▸ TASK REQUIREMENTS: Print, word for word, every line from the beginning of the listing up to and including the line with "cutter.hide_render = True". Pictures are to be excluded.

▸ DATA:
=====
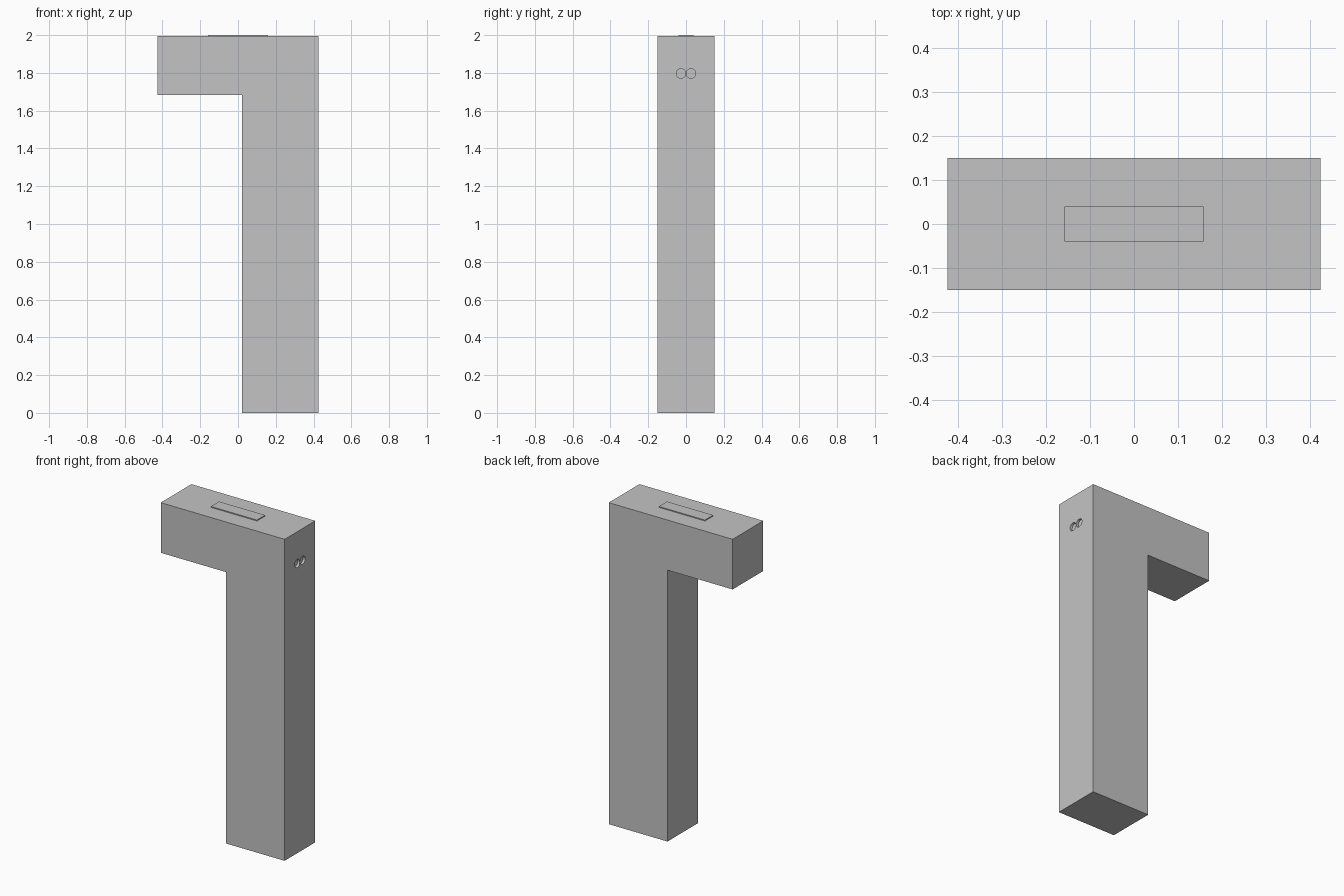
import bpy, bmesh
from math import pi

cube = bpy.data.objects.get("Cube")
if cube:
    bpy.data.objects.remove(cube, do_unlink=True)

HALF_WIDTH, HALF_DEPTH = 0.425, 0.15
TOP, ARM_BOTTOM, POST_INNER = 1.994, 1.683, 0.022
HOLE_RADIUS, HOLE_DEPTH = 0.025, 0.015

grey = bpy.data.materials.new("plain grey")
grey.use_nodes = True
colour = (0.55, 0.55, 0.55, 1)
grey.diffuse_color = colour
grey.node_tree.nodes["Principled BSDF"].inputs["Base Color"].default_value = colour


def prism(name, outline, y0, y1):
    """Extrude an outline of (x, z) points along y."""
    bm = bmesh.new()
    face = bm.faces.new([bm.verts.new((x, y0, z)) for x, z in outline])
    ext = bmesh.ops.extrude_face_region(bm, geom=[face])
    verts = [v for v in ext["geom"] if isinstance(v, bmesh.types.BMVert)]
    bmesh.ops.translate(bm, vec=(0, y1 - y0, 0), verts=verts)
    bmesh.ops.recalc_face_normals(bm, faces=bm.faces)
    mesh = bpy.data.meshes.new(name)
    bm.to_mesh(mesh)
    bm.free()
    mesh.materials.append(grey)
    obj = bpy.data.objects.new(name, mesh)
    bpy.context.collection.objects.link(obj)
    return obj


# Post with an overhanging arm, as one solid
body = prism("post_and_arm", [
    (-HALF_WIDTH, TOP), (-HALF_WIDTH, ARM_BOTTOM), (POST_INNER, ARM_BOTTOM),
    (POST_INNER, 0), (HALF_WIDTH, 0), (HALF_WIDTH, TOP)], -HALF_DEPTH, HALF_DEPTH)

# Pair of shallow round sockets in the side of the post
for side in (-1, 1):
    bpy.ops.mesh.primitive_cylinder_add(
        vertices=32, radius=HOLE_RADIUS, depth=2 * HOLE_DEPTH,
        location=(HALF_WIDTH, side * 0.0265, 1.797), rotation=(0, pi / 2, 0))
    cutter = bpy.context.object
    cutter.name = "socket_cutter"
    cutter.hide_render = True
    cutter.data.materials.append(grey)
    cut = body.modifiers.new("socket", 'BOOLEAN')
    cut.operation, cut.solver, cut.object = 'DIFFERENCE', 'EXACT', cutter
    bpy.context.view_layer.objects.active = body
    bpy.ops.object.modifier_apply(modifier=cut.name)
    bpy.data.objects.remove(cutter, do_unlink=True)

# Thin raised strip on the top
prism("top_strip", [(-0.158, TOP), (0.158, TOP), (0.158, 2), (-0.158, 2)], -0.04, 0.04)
=====
▸ SOLUTION TO THIS PROBLEM:
import bpy, bmesh
from math import pi

cube = bpy.data.objects.get("Cube")
if cube:
    bpy.data.objects.remove(cube, do_unlink=True)

HALF_WIDTH, HALF_DEPTH = 0.425, 0.15
TOP, ARM_BOTTOM, POST_INNER = 1.994, 1.683, 0.022
HOLE_RADIUS, HOLE_DEPTH = 0.025, 0.015

grey = bpy.data.materials.new("plain grey")
grey.use_nodes = True
colour = (0.55, 0.55, 0.55, 1)
grey.diffuse_color = colour
grey.node_tree.nodes["Principled BSDF"].inputs["Base Color"].default_value = colour


def prism(name, outline, y0, y1):
    """Extrude an outline of (x, z) points along y."""
    bm = bmesh.new()
    face = bm.faces.new([bm.verts.new((x, y0, z)) for x, z in outline])
    ext = bmesh.ops.extrude_face_region(bm, geom=[face])
    verts = [v for v in ext["geom"] if isinstance(v, bmesh.types.BMVert)]
    bmesh.ops.translate(bm, vec=(0, y1 - y0, 0), verts=verts)
    bmesh.ops.recalc_face_normals(bm, faces=bm.faces)
    mesh = bpy.data.meshes.new(name)
    bm.to_mesh(mesh)
    bm.free()
    mesh.materials.append(grey)
    obj = bpy.data.objects.new(name, mesh)
    bpy.context.collection.objects.link(obj)
    return obj


# Post with an overhanging arm, as one solid
body = prism("post_and_arm", [
    (-HALF_WIDTH, TOP), (-HALF_WIDTH, ARM_BOTTOM), (POST_INNER, ARM_BOTTOM),
    (POST_INNER, 0), (HALF_WIDTH, 0), (HALF_WIDTH, TOP)], -HALF_DEPTH, HALF_DEPTH)

# Pair of shallow round sockets in the side of the post
for side in (-1, 1):
    bpy.ops.mesh.primitive_cylinder_add(
        vertices=32, radius=HOLE_RADIUS, depth=2 * HOLE_DEPTH,
        location=(HALF_WIDTH, side * 0.0265, 1.797), rotation=(0, pi / 2, 0))
    cutter = bpy.context.object
    cutter.name = "socket_cutter"
    cutter.hide_render = True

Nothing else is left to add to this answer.